The Quaternary consists of the period from about 1,800,000 years ago to the present day – of which the period up to about 11,500 years ago is known as the Pleistocene. The great geologist Charles Lyell introduced the name referring to the most recent fossil layer – and the name comes from the Greek meaning ‘most new.’ For ordinary mortals, ‘Pleistocene’ immediately invokes images of the famous children’s modelling clay ‘plasticene’ – and this is a handy reminder, for as the clay is mouldable in nature – so the great glaciers of the period effectively moulded and shaped the Ingleborough landscape into the features we see today.
The North of England was dry land for millions of years before the Pleistocene, during which the land was steadily rising and massive amounts of erosion was taking place, stripping away most of the ‘Millstone Grit‘ and coal measures. Ribblesdale and Chapel-le-Dale, either side of the Ingleborough massif, were recognised river valleys, although their floors were about 80 metres (240 feet) higher than before the ice came along. Even as long as a million years ago, the Three Peaks would have had recognisable summits so it is not true to say they were formed as a result of glaciation alone. However, the glaciers had more of an impact on what we see today than any other influence.
We will never know how many glaciations there have been, but what we do know is that, during the Pleistocene (1.8 million to 11,500 years ago) there were at least two dominant glaciations with a series of warm (inter-stadial) and cold (stadial) periods in between. Currently we are in a warm ‘inter-stadial period known as the Holocene which has contained all the great events of world history, but which – when considered in geological context makes even the Stone Age seem ridiculously recent!
The biggest and most spectacular Pleistocene event was the great Anglian Glaciation which began to wreak havoc on the Dales landscape around Ingleborough from about 460,000 to 380,000 years ago. Everything we can now see in the landscape was completely smothered by great ice sheets moving south from Scandinavia and stretching down as far as the Midlands. It’s hard to imagine, but the top of the ice sheet was an incredible 1200 metres (4000 feet) above the sea, so the Three Peaks were totally covered. Ice, like anything, flows best where there is least resistance, so flow over the summit of the mountain was sluggish and relatively slow – meaning the gritstone cap was not fully removed. The valleys on either side, however, now well-known as Chapel-le-Dale, and Ribblesdale, were deepened by the powerful scouring action of faster moving ice.
Great as the Anglian Glaciation was, its effects can hardly be seen today as erosion, and the more recent Devensian Glaciation, have removed all the immediate evidence.

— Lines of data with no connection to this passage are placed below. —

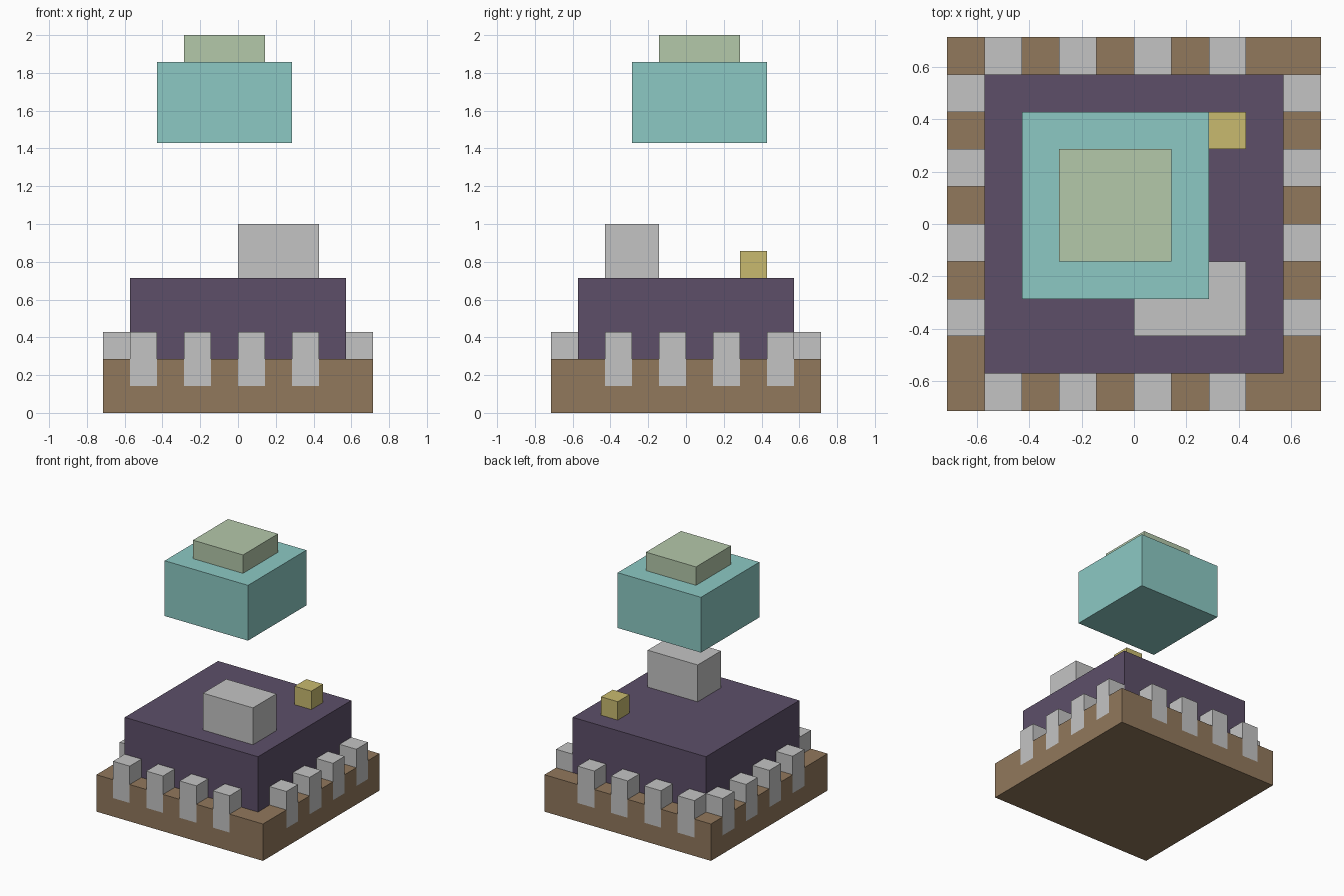
import bpy
import bmesh
from mathutils import Matrix, Vector

if "Cube" in bpy.data.objects:
    bpy.data.objects.remove(bpy.data.objects["Cube"])

U = 1 / 7  # the model sits on a grid of one-seventh units


def material(name, rgb):
    mat = bpy.data.materials.new(name)
    lin = [((c / 255 + 0.055) / 1.055) ** 2.4 for c in rgb]
    mat.diffuse_color = (*lin, 1.0)
    mat.use_nodes = True
    mat.node_tree.nodes["Principled BSDF"].inputs["Base Color"].default_value = mat.diffuse_color
    return mat


def boxes(name, mat, bounds):
    """One object made of boxes, each given as (low corner, high corner) in grid units."""
    bm = bmesh.new()
    for lo, hi in bounds:
        lo, hi = Vector(lo) * U, Vector(hi) * U
        bmesh.ops.create_cube(bm, size=1, matrix=Matrix.Translation((lo + hi) / 2)
                              @ Matrix.Diagonal((*(hi - lo), 1)))
    mesh = bpy.data.meshes.new(name)
    bm.to_mesh(mesh)
    bm.free()
    mesh.materials.append(mat)
    obj = bpy.data.objects.new(name, mesh)
    bpy.context.collection.objects.link(obj)
    return obj


brown = material("earth brown", (145, 120, 92))
grey = material("light grey", (196, 196, 196))
purple = material("dusky purple", (93, 79, 105))
yellow = material("sand yellow", (200, 186, 111))
teal = material("pale teal", (140, 201, 196))
green = material("sage green", (180, 200, 170))


def post_bounds(outer):
    """Four posts along each of the four sides, reaching out to the given distance."""
    out = []
    for i in range(4):
        x = -4 + 2 * i   # front and back rows
        y = -3 + 2 * i   # left and right rows
        out += [((x, -outer, 1), (x + 1, -4, 3)), ((x, 4, 1), (x + 1, outer, 3)),
                ((-outer, y, 1), (-4, y + 1, 3)), ((4, y, 1), (outer, y + 1, 3))]
    return out


# Base slab with notches that hold the posts flush
base = boxes("base", brown, [((-5, -5, 0), (5, 5, 2))])
cutter = boxes("notch_cutter", brown, post_bounds(5.5))
cutter.hide_render = True
notch = base.modifiers.new("notches", 'BOOLEAN')
notch.operation = 'DIFFERENCE'
notch.solver = 'EXACT'
notch.object = cutter
bpy.context.view_layer.objects.active = base
bpy.ops.object.modifier_apply(modifier=notch.name)
bpy.data.objects.remove(cutter)

# Posts around the rim
boxes("rim_posts", grey, post_bounds(5))

# Main body and the two blocks on its roof
boxes("body", purple, [((-4, -4, 2), (4, 4, 5))])
boxes("roof_block", grey, [((0, -3, 5), (3, -1, 7))])
boxes("roof_knob", yellow, [((2, 2, 5), (3, 3, 6))])

# Floating upper block with its cap
boxes("floating_block", teal, [((-3, -2, 10), (2, 3, 13))])
boxes("floating_cap", green, [((-2, -1, 13), (1, 2, 14))])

It is important to remember that, even during the Pleistocene – there was far more time with warm climates than cold climates – allowing rivers, rather than glaciers, to be the main influencing factor in eroding the landscape. There is no doubt, however that the recent Devensian ‘Ice Age’ has left its mark in spectacular fashion.
The Devensian began slowly some 110,000 years ago just after a warm period known as the Ipswichian which had lasted about 12,000 years. At first the climate fluctuated for thousands of years, but by 30,000 years ago the cold period dominated, and ice extent reached its peak about 18,000 years ago – taking another 3,000 years to melt away completely. This 12,000 year period is crucial to understanding the Ingleborough landscape, along with the meltwater phase – as it is so recent that the associated features appear fresh and relatively undamaged. Indeed, standing alone on the floor of Chapel-le-Dale, it is not difficult to imagine that the ice has melted away only a matter of days before. Such was the effect of the Devensian –or ‘Dimlington Event’ on the Ingleborough landscape. Great u-shaped valleys, pristine limestone pavements, oddly-placed erratics and spectacular meltwater gorges are all direct results of the most recent ‘ice age’, and we shall consider each one in turn.
Dunham, K.C., Hemingway, J.E., Versey, H.C. and Wilcockson, W.H. (1952) A Guide to the Geology of the country around Ingleborough (Yorkshire Geological Society)
Waltham, Tony (2007) The Yorkshire Dales: Landscape and Geology (Crowood)